Why do female musicians have to fake it on TikTok? | Respect my self

I He started doing music full time at the age of 18. Arctic monkeys You just had a blast and the idea that you could be from Sheffield and become an international superstar just hangs in the air. I believed that if I worked hard enough, I might as well be a star: it was just a matter of time. But this was also the dawn of MySpace. Suddenly, it won’t be the years of playing, writing, and recording that broke you; It can happen overnight if you play a group out of your bedroom and have a song about being punk rock with flowers in your hair. I remember watching a piece on Look North about how Lily Allen was signed after she was spotted on her. I realized I was putting my energy in the wrong place, and the nagging feeling began that I might miss the boat.

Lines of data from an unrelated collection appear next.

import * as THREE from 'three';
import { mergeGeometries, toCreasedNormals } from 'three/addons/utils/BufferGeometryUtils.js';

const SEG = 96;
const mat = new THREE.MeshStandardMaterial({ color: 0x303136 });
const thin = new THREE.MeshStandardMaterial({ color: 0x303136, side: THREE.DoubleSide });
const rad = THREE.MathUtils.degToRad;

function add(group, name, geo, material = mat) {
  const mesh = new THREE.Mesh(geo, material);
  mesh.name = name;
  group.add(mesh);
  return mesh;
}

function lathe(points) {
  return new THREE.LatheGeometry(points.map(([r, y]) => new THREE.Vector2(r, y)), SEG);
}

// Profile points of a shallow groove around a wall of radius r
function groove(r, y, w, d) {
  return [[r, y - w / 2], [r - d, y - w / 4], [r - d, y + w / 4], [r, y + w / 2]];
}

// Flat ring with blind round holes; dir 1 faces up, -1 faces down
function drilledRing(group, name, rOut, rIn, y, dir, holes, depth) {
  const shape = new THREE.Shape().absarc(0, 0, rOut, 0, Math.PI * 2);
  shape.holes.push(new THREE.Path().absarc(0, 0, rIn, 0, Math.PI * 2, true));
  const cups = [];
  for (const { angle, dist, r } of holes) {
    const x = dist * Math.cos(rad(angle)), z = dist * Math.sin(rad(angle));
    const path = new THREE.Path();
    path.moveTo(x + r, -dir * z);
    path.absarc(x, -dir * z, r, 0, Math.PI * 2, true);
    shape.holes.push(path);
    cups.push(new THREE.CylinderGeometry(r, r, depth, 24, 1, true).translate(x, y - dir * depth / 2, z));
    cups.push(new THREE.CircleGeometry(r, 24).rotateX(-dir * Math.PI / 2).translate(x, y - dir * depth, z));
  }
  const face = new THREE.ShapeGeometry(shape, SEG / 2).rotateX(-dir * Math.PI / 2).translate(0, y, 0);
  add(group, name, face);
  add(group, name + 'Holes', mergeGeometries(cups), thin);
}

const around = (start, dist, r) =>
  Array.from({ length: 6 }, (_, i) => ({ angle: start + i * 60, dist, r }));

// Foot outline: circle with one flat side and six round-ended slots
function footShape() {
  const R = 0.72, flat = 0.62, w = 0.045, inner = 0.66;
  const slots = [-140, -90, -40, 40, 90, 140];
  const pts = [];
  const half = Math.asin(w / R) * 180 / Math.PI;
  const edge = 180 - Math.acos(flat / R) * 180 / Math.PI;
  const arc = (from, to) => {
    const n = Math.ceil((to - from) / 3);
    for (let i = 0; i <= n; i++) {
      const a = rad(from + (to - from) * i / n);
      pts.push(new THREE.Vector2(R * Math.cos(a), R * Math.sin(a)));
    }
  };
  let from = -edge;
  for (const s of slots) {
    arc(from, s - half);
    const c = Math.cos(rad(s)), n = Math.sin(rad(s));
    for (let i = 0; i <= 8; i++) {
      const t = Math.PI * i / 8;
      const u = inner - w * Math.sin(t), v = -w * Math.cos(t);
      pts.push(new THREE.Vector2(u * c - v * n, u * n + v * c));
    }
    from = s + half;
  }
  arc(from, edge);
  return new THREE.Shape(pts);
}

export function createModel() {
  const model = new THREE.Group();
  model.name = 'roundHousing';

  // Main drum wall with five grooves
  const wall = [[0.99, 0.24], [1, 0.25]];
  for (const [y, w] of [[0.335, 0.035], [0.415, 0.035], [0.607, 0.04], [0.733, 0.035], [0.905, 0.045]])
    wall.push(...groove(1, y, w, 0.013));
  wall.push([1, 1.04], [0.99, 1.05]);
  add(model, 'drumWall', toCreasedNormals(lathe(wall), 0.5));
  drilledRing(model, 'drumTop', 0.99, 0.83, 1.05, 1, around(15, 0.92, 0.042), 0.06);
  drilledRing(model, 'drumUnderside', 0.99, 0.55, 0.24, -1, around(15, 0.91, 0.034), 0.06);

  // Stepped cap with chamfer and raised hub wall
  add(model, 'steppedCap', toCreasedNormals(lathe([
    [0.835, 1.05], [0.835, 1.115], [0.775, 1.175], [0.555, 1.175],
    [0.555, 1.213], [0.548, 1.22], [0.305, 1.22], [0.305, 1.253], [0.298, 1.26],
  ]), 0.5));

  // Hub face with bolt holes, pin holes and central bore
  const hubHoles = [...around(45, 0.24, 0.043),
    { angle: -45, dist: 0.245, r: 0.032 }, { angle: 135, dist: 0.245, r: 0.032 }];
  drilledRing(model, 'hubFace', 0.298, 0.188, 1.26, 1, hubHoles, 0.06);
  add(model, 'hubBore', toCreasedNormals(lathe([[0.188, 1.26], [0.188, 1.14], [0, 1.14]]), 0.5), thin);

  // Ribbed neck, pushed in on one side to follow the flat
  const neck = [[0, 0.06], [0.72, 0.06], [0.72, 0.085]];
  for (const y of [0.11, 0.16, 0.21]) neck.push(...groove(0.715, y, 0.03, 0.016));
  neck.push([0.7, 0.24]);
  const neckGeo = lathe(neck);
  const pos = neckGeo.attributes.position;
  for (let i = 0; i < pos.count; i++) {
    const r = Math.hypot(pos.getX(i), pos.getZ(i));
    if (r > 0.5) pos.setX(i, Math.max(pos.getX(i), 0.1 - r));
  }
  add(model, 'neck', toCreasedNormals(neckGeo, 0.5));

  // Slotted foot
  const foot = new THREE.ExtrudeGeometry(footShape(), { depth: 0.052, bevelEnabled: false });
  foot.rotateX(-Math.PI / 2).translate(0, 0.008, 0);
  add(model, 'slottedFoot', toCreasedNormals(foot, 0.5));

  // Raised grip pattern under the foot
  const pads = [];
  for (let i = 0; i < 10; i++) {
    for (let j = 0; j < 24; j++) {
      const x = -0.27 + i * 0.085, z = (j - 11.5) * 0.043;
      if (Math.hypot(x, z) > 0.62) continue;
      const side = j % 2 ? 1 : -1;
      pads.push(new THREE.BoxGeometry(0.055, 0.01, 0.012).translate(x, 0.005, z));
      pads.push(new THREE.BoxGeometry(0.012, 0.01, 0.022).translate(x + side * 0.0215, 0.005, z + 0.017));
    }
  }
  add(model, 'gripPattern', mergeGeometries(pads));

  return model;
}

Fast forward 17 years and your ability to understand and work with social media is the number one way to grow your reach as an artist. Every record company endorses this idea, and to be fair to them, the numbers speak for themselves. However, it can be argued that numbers mean more than the creativity that creates them in the first place. Lots of artists, mostly women, have been left frustrated when they have been asked to collect content for platforms like TikTok as well as create personalized and thoughtful music: just in the past few weeks, Branches of FKA, Halsey, Charli XCX and Florence They went out to protest their companies’ insistence that they should Create a viral moment.

I have always used social media as an extra arm for my art. I need to be fully seen and understood because it is the gray areas in life that have always caused the most trouble. Being able to Tweet and Instagram the facts about feeling like you only serve as a great companion handbook to my creative agenda. I do it on my own terms, when I want, as a woman in her thirties with a strong sense of self. I’m afraid for artists without it. It can be extremely humiliating – not to mention psychologically dangerous – to associate your only chance of success with your ability to perform the type of character that plays well online, not your business.

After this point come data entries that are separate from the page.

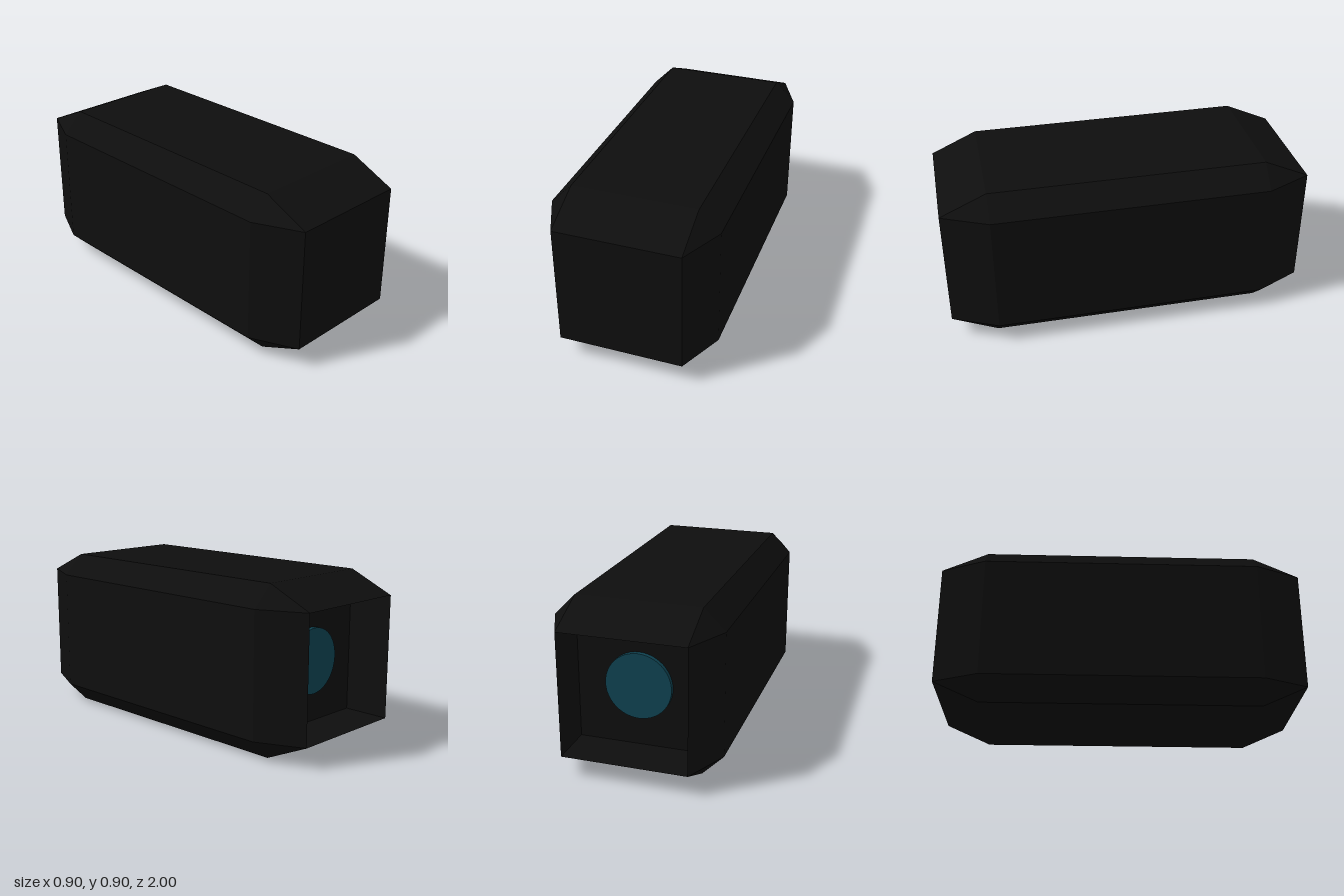
import * as THREE from 'three';

const OUTER = [0.45, 0.45, 1];      // half extents of the block
const INNER = [0.336, 0.336, 0.75]; // half extents of its flat faces
const FLOOR_Z = -0.745;             // bottom of the recess in the back end
const SIGNS = [-1, 1];

// Bevelled-box vertex: pushed to the outer extent along one axis only
function corner(axis, s) {
  return new THREE.Vector3(...[0, 1, 2].map(i => s[i] * (i === axis ? OUTER[i] : INNER[i])));
}

// Flat-shaded geometry from convex polygons, each turned to face its given direction
function polygons(list) {
  const pos = [];
  for (const { pts, dir } of list) {
    const n = new THREE.Vector3().crossVectors(
      pts[1].clone().sub(pts[0]), pts[2].clone().sub(pts[0]));
    const p = n.dot(dir) < 0 ? pts.slice().reverse() : pts;
    for (let i = 1; i < p.length - 1; i++) {
      for (const v of [p[0], p[i], p[i + 1]]) pos.push(v.x, v.y, v.z);
    }
  }
  const g = new THREE.BufferGeometry();
  g.setAttribute('position', new THREE.Float32BufferAttribute(pos, 3));
  g.computeVertexNormals();
  return g;
}

function shellGeometry() {
  const list = [];
  for (let a = 0; a < 3; a++) {
    const b = (a + 1) % 3, c = (a + 2) % 3;
    const at = (axis, sa, sb, sc) => {
      const s = [];
      s[a] = sa; s[b] = sb; s[c] = sc;
      return corner(axis, s);
    };
    for (const sa of SIGNS) {
      // main face; the back end stays open for the recess
      const dir = new THREE.Vector3().setComponent(a, sa);
      if (!(a === 2 && sa === -1)) {
        list.push({ pts: [at(a, sa, -1, -1), at(a, sa, 1, -1), at(a, sa, 1, 1), at(a, sa, -1, 1)], dir });
      }
      // bevels between this face and the next axis
      for (const sb of SIGNS) {
        list.push({
          pts: [at(a, sa, sb, -1), at(a, sa, sb, 1), at(b, sa, sb, 1), at(b, sa, sb, -1)],
          dir: dir.clone().setComponent(b, sb),
        });
      }
    }
  }
  // corner triangles
  for (const x of SIGNS) for (const y of SIGNS) for (const z of SIGNS) {
    const s = [x, y, z];
    list.push({ pts: [0, 1, 2].map(i => corner(i, s)), dir: new THREE.Vector3(x, y, z) });
  }
  return polygons(list);
}

function recessGeometry() {
  const ring = [[-1, -1], [1, -1], [1, 1], [-1, 1]];
  const at = (i, z) => new THREE.Vector3(ring[i % 4][0] * INNER[0], ring[i % 4][1] * INNER[1], z);
  const list = [{ pts: ring.map((_, i) => at(i, FLOOR_Z)), dir: new THREE.Vector3(0, 0, -1) }];
  for (let i = 0; i < 4; i++) {
    const pts = [at(i, -1), at(i + 1, -1), at(i + 1, FLOOR_Z), at(i, FLOOR_Z)];
    const dir = pts[0].clone().add(pts[1]).setZ(0).negate();
    list.push({ pts, dir });
  }
  return polygons(list);
}

export function createModel() {
  const black = new THREE.MeshStandardMaterial({ color: 0x0e0e0e });
  black.name = 'black';
  const teal = new THREE.MeshStandardMaterial({ color: 0x0f4352 });
  teal.name = 'darkTeal';

  const model = new THREE.Group();
  model.name = 'bevelledBlock';
  const add = (name, geometry, material) => {
    const m = new THREE.Mesh(geometry, material);
    m.name = name;
    m.position.y = OUTER[1];
    model.add(m);
    return m;
  };

  add('shell', shellGeometry(), black);
  add('backRecess', recessGeometry(), black);

  // round lens standing just off the recess floor
  const lens = add('lens', new THREE.CylinderGeometry(0.178, 0.178, 0.025, 48), teal);
  lens.rotation.x = Math.PI / 2;
  lens.position.z = FLOOR_Z - 0.0125;

  return model;
}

A self-esteem performance (photo by Rebecca Taylor right) in Newcastle, February 27, 2022.
A self-esteem performance (photo by Rebecca Taylor right) in Newcastle, February 27, 2022. Photography: Thomas M Jackson / Redferns

I think it’s no coincidence that recent examples of artists who say their posters have forced them to participate in TikTok are all women. My general psychology theory is that the music industry thinks of social media as something inherently feminine – it’s just another thing The patriarchal idea that women and men are gay They care about other women’s details, while men are too busy and too important to care about those things. Just like male artists, they are very important and busy creating it. I’m generalizing – Ed Sheeran has also expressed his ambivalence about TikTok – but there is something much darker and more pervasive in the way women are encouraged to use it. It just reinforces the nagging feeling that your music and your art as an artist aren’t taken seriously.

But what do you do if sharing parts of yourself isn’t right for you? In my twenties, I would blindly believe the authority of tags and management and would do anything to seize what might be a ticket to success, without thinking about the consequences that might follow later on. It’s as if the artists are criticizing tik tok (And many fans tweet their displeasure with it, too) The industry considers them too precious or old-fashioned. But in the end, the artists who have a good bash on TikTok will triumph in the hungry infinite machine, at least for now. It’s moving without you. So you have no choice.

Despite the industry’s overall focus on TikTok, it’s still too early to tell if throwing shit at the wall in hopes of translating something will spread to a permanent and committed fan base; As a result, a space for the artist to create and experiment. (This is the dream we all seek, by the way, not fame.) Arctic Monkeys and Lily Allen They built jobs from early forms of diffusion, although in 2005 their grassroots success was something the nomenclature could not ignore; Now, it seems, no amount of actual success or career longevity gives an artist a free pass to pull out of the viral trenches.

All creative industries must be able to adapt. In my opinion, what really attracts consumers across a wide demographic are the excellent songs, and artists need the space to write them and then share them in a way that matches their art.

Most importantly, a fan must be able to trust an artist. As “The Poster Made Me Do It” TikToks became a gruesome descriptive way to go viral, we ended up farther from the art’s authenticity than ever before.